silence does not (always) mean agreement



~1 min read


114 words

When it comes to running a meeting, silence is often viewed as agreement. That’s not often the case. In fact, in my experience, silence only means agreement when there’s trust among all of the participants. Without trust, participants may not feel safe to voice their unease with an idea.

This HBR article by Bob Frisch and Cary Greene, “Before a Meeting, Tell Your Team That Silence Denotes Agreement” discusses the topic in greater detail. The main suggestion for managers is to call out that “silence means agreement” to draw their reluctance out into public for examination. While I’m sure this helps, I doubt it can overcome a lack of trust in the long run.

Hi there and thanks for reading! My name's Stephen.
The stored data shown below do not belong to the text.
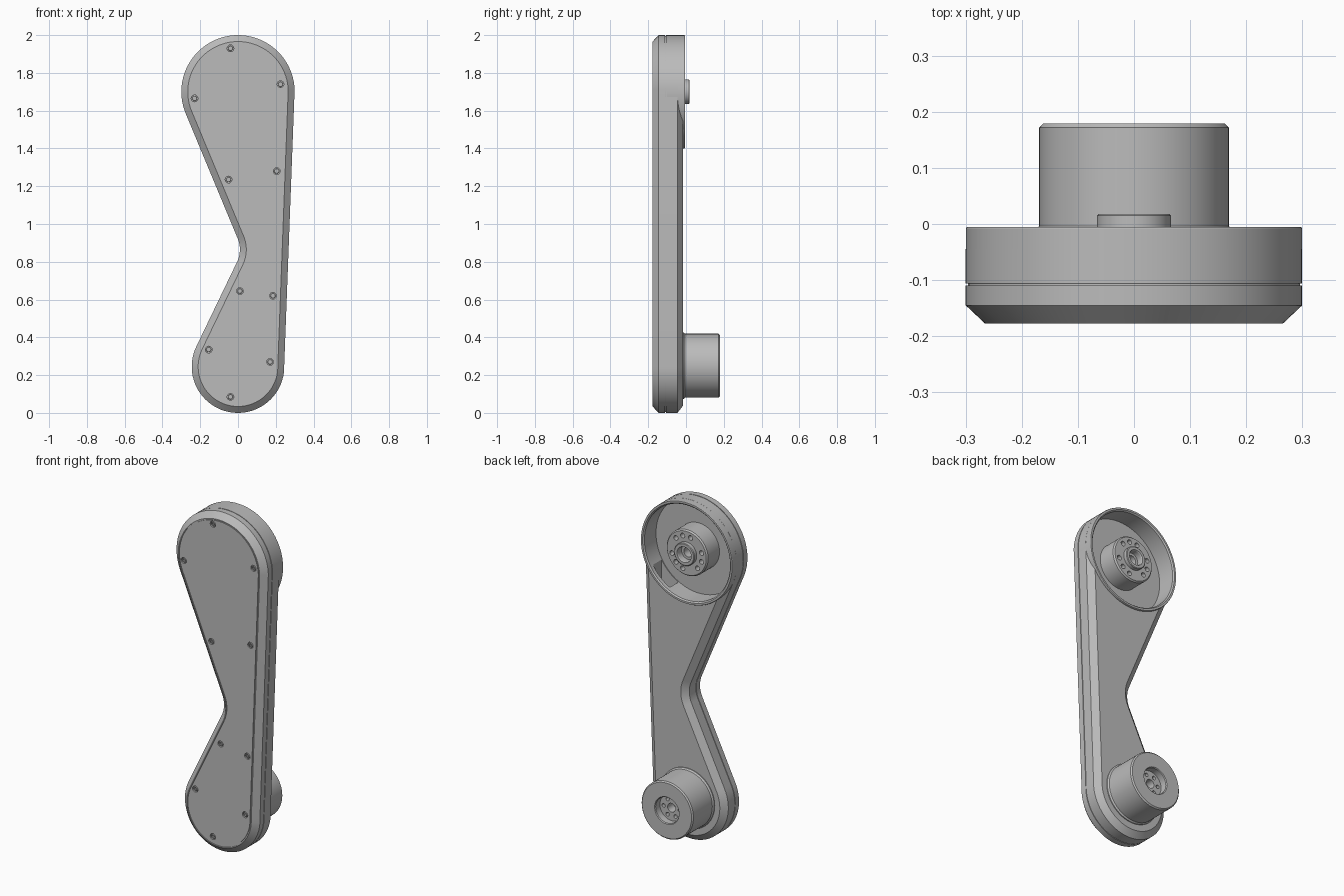
import bpy, bmesh
from math import sin, cos, asin, atan2, hypot, pi, radians

if "Cube" in bpy.data.objects:
    bpy.data.objects.remove(bpy.data.objects["Cube"])

grey = bpy.data.materials.new("plain_grey")
grey.use_nodes = True
grey.diffuse_color = (0.5, 0.5, 0.5, 1)
grey.node_tree.nodes["Principled BSDF"].inputs["Base Color"].default_value = (0.5, 0.5, 0.5, 1)

# Main dimensions of the arm: end circles and the concave waist circle
TOP_Z, TOP_R = 1.70, 0.30
LOW_Z, LOW_R = 0.245, 0.245
WAIST_X, WAIST_Z, WAIST_R = -0.14, 0.865, 0.15
FLOOR = -0.12


def finish(name, bm):
    bmesh.ops.remove_doubles(bm, verts=bm.verts, dist=1e-5)
    bmesh.ops.recalc_face_normals(bm, faces=bm.faces)
    mesh = bpy.data.meshes.new(name)
    bm.to_mesh(mesh)
    bm.free()
    mesh.materials.append(grey)
    ob = bpy.data.objects.new(name, mesh)
    bpy.context.collection.objects.link(ob)
    return ob


def bridge(bm, rings, closed=False):
    rows = [[bm.verts.new(p) for p in ring] for ring in rings]
    n = len(rows[0])
    pairs = list(zip(rows, rows[1:])) + ([(rows[-1], rows[0])] if closed else [])
    for a, b in pairs:
        for i in range(n):
            j = (i + 1) % n
            bm.faces.new((a[i], a[j], b[j], b[i]))
    if not closed:
        bm.faces.new(rows[0])
        bm.faces.new(rows[-1])


def turn(bm, profile, x, z, sides, closed=False):
    """Revolve (radius, y) points about an axis along y."""
    angles = [2 * pi * i / sides for i in range(sides)]
    bridge(bm, [[(x + r * cos(a), y, z + r * sin(a)) for a in angles]
                for r, y in profile], closed)


def lathe(name, profile, x, z, sides=64, closed=False):
    bm = bmesh.new()
    turn(bm, profile, x, z, sides, closed)
    return finish(name, bm)


def cut(target, bm):
    """Subtract a temporary cutter from the target."""
    cutter = finish("cutter", bm)
    cutter.hide_render = True
    mod = target.modifiers.new("cut", 'BOOLEAN')
    mod.object = cutter
    mod.solver = 'EXACT'
    bpy.context.view_layer.objects.active = target
    bpy.ops.object.modifier_apply(modifier=mod.name)
    bpy.data.objects.remove(cutter)


def drill(target, points, r, y0, y1, sides=16):
    bm = bmesh.new()
    for x, z in points:
        turn(bm, [(r, y0), (r, y1)], x, z, sides)
    cut(target, bm)


def box(x0, x1, y0, y1, z0, z1):
    bm = bmesh.new()
    bridge(bm, [[(x0, y, z0), (x1, y, z0), (x1, y, z1), (x0, y, z1)] for y in (y0, y1)])
    return bm


def arc(x, z, r, a0, a1, n):
    return [(x + r * cos(a0 + (a1 - a0) * i / n), z + r * sin(a0 + (a1 - a0) * i / n))
            for i in range(n + 1)]


def lean(z, r):
    """Lean of the tangent line between the waist circle and an end circle."""
    dx, dz = -WAIST_X, abs(z - WAIST_Z)
    return asin((r + WAIST_R) / hypot(dx, dz)) - atan2(dx, dz)


def outline(inset):
    side = asin((TOP_R - LOW_R) / (TOP_Z - LOW_Z))
    up, down = lean(TOP_Z, TOP_R), lean(LOW_Z, LOW_R)
    return (arc(0, TOP_Z, TOP_R - inset, side, pi + up, 48)
            + arc(WAIST_X, WAIST_Z, WAIST_R + inset, up, -down, 14)
            + arc(0, LOW_Z, LOW_R - inset, pi - down, 2 * pi + side, 44))


# Arm body: outline lofted through (inset, y) steps, with lid and side grooves
steps = [(0.043, -0.177), (0.043, -0.172), (0.038, -0.172), (0.038, -0.177),
         (0.034, -0.177), (0.0, -0.145),
         (0.0, -0.110), (0.004, -0.110), (0.004, -0.106), (0.0, -0.106),
         (0.0, -0.045), (0.036, -0.017)]
bm = bmesh.new()
bridge(bm, [[(x, y, z) for x, z in outline(d)] for d, y in steps])
body = finish("arm_body", bm)

# Round recess and the cable opening beside it
drill(body, [(0, TOP_Z)], 0.288, FLOOR, 0.1, 64)
cut(body, box(0.13, 0.24, FLOOR + 0.005, -0.035, 1.36, 1.61))

# Raised rim around the recess
rim = lathe("recess_rim", [(0.28, FLOOR), (0.28, -0.012), (0.287, -0.005), (0.298, -0.005),
                           (0.2997, -0.008), (0.2997, -0.1), (0.289, FLOOR)],
            0, TOP_Z, 96, closed=True)
cut(rim, box(0.13, 0.24, FLOOR + 0.005, -0.035, 1.36, 1.61))

# Hub inside the recess with a raised bearing ring
hub = lathe("output_hub", [(0.135, FLOOR - 0.005), (0.135, -0.014), (0.128, -0.006),
                           (0.066, -0.006), (0.066, 0.015), (0.062, 0.018),
                           (0.046, 0.018), (0.043, 0.012), (0.043, -0.02),
                           (0.028, -0.02), (0.028, -0.07)], 0, TOP_Z)
hub_holes = [(0.1 * cos(radians(c + s)), TOP_Z + 0.1 * sin(radians(c + s)))
             for c in (75, 195, 315) for s in (-30, 0, 30)]
drill(hub, hub_holes, 0.014, -0.05, 0.01)

# Motor housing with a recessed, drilled flange
MOTOR_Z = 0.25
motor = lathe("motor_housing", [(0.176, -0.03), (0.176, -0.012), (0.169, -0.004),
                                (0.169, 0.172), (0.162, 0.179), (0.08, 0.179),
                                (0.076, 0.174), (0.076, 0.135)], 0, MOTOR_Z)
motor_holes = [(0.052 * cos(2 * pi * i / 6), MOTOR_Z + 0.052 * sin(2 * pi * i / 6))
               for i in range(6)]
drill(motor, motor_holes, 0.011, 0.1, 0.15)
drill(motor, [(0, MOTOR_Z)], 0.026, 0.08, 0.15, 24)

# Lid screws: countersunk holes with socket heads
screws = [(-0.04, 1.93), (0.225, 1.74), (-0.23, 1.665), (0.205, 1.28), (-0.05, 1.235),
          (0.01, 0.645), (0.185, 0.62), (-0.155, 0.335), (0.17, 0.27), (-0.04, 0.085)]
drill(body, screws, 0.018, -0.2, -0.165)
parts = [body, rim, hub, motor]
for x, z in screws:
    parts.append(lathe("lid_screw", [(0.014, -0.160), (0.014, -0.173), (0.012, -0.175),
                                     (0.007, -0.175), (0.007, -0.168)], x, z, 12))

# Smooth curved walls, crisp edges
bpy.ops.object.select_all(action='DESELECT')
for ob in parts:
    ob.select_set(True)
bpy.context.view_layer.objects.active = body
bpy.ops.object.shade_smooth_by_angle(angle=radians(25))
I live in Chicago with my wife, Kate, and dog, Finn. Want more? See about and get in touch!